In 1965 Maynard was teamed with rookie quarterback Joe Namath. Maynard had 1,218 yards on 68 receptions and 14 touchdowns in Namath's first season (Namath had 22 touchdown passes that year). In 1967, Maynard caught 1,434 of Namath's historic 4,007 passing yards. The receiving yards were a career-high for Maynard and led the league; he also had 71 receptions, 10 touchdowns, and averaged 20.2 yards per catch. In the 1968 season opener against Kansas City, Maynard had 200+ receiving yards for the first time in his career and passed Tommy McDonald as the active leader in receiving yards, where he remained for the next six seasons until his retirement.
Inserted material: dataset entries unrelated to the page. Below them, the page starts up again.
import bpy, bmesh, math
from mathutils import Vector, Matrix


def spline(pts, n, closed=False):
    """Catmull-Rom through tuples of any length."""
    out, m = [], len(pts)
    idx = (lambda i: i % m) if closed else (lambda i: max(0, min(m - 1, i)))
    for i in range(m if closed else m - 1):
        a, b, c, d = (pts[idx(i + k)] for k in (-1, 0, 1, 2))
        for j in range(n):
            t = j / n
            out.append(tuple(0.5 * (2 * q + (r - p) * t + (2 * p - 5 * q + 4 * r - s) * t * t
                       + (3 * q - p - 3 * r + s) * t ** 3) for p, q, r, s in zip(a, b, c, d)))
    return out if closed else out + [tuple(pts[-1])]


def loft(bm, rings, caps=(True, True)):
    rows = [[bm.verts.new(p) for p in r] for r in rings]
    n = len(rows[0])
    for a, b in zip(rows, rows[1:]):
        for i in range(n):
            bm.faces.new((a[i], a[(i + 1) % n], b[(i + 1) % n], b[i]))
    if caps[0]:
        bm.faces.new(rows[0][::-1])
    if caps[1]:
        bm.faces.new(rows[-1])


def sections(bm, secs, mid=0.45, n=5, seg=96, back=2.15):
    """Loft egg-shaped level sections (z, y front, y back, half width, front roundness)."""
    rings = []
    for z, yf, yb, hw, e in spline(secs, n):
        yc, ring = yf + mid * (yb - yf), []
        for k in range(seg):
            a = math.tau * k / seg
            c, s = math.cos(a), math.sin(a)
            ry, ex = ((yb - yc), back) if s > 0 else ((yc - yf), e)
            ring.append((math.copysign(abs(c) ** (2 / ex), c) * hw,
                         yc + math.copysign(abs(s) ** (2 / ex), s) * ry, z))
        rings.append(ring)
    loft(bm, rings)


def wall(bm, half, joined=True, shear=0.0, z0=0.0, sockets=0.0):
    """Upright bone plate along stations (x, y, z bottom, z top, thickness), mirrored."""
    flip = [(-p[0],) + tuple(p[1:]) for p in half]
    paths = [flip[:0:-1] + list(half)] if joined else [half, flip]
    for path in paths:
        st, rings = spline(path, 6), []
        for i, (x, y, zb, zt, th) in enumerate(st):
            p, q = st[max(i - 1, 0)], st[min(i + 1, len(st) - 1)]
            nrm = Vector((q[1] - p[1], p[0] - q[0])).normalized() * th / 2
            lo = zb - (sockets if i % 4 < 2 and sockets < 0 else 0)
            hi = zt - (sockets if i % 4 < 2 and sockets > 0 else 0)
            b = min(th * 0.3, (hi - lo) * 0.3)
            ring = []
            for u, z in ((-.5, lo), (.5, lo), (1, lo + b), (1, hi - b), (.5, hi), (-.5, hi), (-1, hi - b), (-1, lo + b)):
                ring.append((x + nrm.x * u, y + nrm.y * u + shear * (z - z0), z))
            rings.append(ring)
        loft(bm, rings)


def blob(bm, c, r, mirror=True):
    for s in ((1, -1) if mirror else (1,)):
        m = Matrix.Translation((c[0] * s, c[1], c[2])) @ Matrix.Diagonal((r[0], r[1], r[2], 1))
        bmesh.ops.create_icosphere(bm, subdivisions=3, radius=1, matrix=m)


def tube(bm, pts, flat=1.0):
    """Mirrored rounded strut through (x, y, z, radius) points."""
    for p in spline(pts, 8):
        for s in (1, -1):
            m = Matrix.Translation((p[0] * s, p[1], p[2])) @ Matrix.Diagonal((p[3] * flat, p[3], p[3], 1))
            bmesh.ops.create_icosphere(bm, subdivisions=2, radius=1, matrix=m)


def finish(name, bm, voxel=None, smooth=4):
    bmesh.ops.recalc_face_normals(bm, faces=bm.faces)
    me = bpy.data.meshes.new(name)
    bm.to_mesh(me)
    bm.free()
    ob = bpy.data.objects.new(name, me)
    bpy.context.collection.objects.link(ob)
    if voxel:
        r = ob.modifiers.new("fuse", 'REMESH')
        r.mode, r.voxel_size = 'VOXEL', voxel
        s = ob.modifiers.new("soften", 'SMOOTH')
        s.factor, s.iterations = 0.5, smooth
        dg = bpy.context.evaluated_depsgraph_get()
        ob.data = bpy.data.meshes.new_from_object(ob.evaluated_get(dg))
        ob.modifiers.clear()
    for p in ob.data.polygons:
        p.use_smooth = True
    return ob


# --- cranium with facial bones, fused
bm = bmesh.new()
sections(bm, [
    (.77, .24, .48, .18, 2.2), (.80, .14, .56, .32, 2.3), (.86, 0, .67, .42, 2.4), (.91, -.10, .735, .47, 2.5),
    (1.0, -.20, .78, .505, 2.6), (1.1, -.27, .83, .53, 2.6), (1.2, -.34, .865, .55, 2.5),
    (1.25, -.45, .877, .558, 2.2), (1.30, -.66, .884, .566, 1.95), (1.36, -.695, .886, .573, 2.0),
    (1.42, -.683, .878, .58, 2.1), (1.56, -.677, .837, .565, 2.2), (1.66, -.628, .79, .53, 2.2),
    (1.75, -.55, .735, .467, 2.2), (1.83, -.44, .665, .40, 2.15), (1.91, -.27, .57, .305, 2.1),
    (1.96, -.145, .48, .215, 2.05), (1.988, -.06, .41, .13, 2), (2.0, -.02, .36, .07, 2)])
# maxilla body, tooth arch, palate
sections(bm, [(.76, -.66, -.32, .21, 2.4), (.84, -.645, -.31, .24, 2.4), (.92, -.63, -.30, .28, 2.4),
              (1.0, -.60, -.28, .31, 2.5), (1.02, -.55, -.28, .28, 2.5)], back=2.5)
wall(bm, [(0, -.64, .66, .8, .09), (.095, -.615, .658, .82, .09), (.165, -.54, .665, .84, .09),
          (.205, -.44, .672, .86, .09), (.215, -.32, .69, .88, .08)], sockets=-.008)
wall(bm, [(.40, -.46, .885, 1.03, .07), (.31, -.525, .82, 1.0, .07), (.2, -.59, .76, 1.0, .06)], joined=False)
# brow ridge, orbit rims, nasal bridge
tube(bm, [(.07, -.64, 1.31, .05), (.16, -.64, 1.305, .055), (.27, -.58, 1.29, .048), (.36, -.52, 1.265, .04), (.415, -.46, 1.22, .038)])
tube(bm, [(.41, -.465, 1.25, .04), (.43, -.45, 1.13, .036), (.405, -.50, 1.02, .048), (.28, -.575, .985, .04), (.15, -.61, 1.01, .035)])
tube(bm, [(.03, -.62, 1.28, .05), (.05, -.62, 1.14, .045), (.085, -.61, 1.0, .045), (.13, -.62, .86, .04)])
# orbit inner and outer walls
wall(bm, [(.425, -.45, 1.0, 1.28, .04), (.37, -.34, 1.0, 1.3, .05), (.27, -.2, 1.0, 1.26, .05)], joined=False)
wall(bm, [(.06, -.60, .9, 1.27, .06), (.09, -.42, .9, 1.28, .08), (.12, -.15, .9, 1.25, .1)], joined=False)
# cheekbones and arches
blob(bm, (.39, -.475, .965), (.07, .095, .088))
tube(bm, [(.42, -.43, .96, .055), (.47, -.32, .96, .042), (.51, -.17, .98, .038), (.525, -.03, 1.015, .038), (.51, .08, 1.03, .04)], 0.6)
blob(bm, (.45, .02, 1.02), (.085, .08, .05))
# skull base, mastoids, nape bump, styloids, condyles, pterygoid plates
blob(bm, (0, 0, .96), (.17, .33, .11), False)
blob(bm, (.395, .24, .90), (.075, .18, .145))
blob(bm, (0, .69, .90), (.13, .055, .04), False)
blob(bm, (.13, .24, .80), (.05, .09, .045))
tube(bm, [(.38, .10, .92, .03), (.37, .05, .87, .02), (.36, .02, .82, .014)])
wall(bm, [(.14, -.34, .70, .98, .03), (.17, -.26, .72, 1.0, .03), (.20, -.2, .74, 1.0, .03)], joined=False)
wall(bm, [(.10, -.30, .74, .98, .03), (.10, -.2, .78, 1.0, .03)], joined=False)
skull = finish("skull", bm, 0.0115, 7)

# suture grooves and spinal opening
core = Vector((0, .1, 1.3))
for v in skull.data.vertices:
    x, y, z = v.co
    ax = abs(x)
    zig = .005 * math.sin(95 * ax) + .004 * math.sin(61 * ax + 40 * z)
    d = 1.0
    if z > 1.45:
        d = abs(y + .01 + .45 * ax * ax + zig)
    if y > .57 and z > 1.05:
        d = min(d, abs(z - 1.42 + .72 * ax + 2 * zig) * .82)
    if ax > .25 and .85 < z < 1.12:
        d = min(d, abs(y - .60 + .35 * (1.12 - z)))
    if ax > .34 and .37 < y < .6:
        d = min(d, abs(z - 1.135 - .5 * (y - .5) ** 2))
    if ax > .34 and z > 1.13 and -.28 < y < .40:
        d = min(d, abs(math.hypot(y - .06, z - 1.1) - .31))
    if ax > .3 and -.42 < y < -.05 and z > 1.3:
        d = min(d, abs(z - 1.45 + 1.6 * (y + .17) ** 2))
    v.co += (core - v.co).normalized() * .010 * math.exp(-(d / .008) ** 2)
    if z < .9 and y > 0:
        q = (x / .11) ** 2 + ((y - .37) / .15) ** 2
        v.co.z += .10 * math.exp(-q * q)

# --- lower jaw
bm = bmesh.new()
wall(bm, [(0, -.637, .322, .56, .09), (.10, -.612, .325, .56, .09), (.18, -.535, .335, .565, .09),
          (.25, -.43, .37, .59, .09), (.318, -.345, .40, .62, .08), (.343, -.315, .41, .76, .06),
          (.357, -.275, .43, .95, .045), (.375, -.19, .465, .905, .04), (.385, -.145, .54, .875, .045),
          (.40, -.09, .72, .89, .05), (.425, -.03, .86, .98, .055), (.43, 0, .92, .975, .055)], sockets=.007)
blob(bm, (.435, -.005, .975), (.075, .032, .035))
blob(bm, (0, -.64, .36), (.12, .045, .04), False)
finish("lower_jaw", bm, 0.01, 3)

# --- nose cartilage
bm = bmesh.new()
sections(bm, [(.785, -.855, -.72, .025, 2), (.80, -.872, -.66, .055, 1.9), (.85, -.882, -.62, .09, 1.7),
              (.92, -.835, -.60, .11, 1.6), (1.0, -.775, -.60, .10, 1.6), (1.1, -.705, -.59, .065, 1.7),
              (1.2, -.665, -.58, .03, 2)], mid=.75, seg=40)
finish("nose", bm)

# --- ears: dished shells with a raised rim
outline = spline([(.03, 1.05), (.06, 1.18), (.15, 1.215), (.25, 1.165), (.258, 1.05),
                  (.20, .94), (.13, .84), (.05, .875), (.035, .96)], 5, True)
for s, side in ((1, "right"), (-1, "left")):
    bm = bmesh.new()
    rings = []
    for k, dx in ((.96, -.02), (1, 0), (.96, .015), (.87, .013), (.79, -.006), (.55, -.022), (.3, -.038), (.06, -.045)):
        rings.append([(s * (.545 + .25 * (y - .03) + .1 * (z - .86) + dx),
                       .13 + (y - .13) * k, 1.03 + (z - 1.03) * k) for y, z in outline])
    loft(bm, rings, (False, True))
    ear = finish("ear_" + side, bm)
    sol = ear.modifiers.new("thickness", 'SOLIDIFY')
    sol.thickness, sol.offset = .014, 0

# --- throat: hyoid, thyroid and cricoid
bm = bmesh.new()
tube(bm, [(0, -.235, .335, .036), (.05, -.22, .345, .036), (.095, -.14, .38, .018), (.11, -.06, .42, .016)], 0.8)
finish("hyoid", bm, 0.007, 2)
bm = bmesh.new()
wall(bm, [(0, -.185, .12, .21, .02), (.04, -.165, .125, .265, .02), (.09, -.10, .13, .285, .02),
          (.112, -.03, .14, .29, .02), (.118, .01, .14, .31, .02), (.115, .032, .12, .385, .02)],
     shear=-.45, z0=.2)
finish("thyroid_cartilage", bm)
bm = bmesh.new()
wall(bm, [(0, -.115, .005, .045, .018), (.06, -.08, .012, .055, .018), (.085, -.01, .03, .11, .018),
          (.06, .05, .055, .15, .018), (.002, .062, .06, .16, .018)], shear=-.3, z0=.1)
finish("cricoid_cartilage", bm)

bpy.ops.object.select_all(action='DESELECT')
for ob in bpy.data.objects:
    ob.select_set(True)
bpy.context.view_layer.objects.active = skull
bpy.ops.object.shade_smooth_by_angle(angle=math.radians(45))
He added a career-best 228 yards in Game 10 against Oakland. Maynard had 57 receptions for 1,297 yards (22.8 yards per catch) and 10 of Namath's 15 touchdowns that year. In the 1968 AFL Championship Game, a 27-23 Jets victory over the Oakland Raiders, Maynard caught six passes for 118 yards and two touchdowns. His 14-yard catch in the first quarter gave the Jets the lead and his six-yard catch in the fourth quarter proved to be the game winner.
The Jets would go on to win Super Bowl III, 16-7 over the NFL's Baltimore Colts, which was hailed as the first "upset" in Super Bowl history. Maynard played, but had no catches while suffering the effects of a hamstring injury in the AFL title game.
One of only 20 players who were in the AFL for its entire 10-year existence, Maynard was also one of only seven players who played their entire AFL careers with one team. Maynard finished his career with 633 receptions for 11,834 yards and 88 touchdowns. His 18.7 yards per catch is the highest for anyone with at least 600 receptions.
Following his NFL career, Maynard went on to participate in many charity-sponsored events. He also participated in the coin toss in Super Bowl XXXIII along with his former teammates, in honor of the 40th anniversary of the 1958 NFL Championship, which is also known as "The Greatest Game Ever Played". He was also once named the grand marshal in the annual El Paso Sun Bowl Thanksgiving Parade. He has worked as a math and industrial arts teacher, sold a variety of products and has been a financial planner, which he still dabbles in.
Don and his wife Marilyn (Weaver), whom he met when she was a student at Texas Western, were married in December 1955 after his junior season. Marilyn died several years ago and Don has since remarried.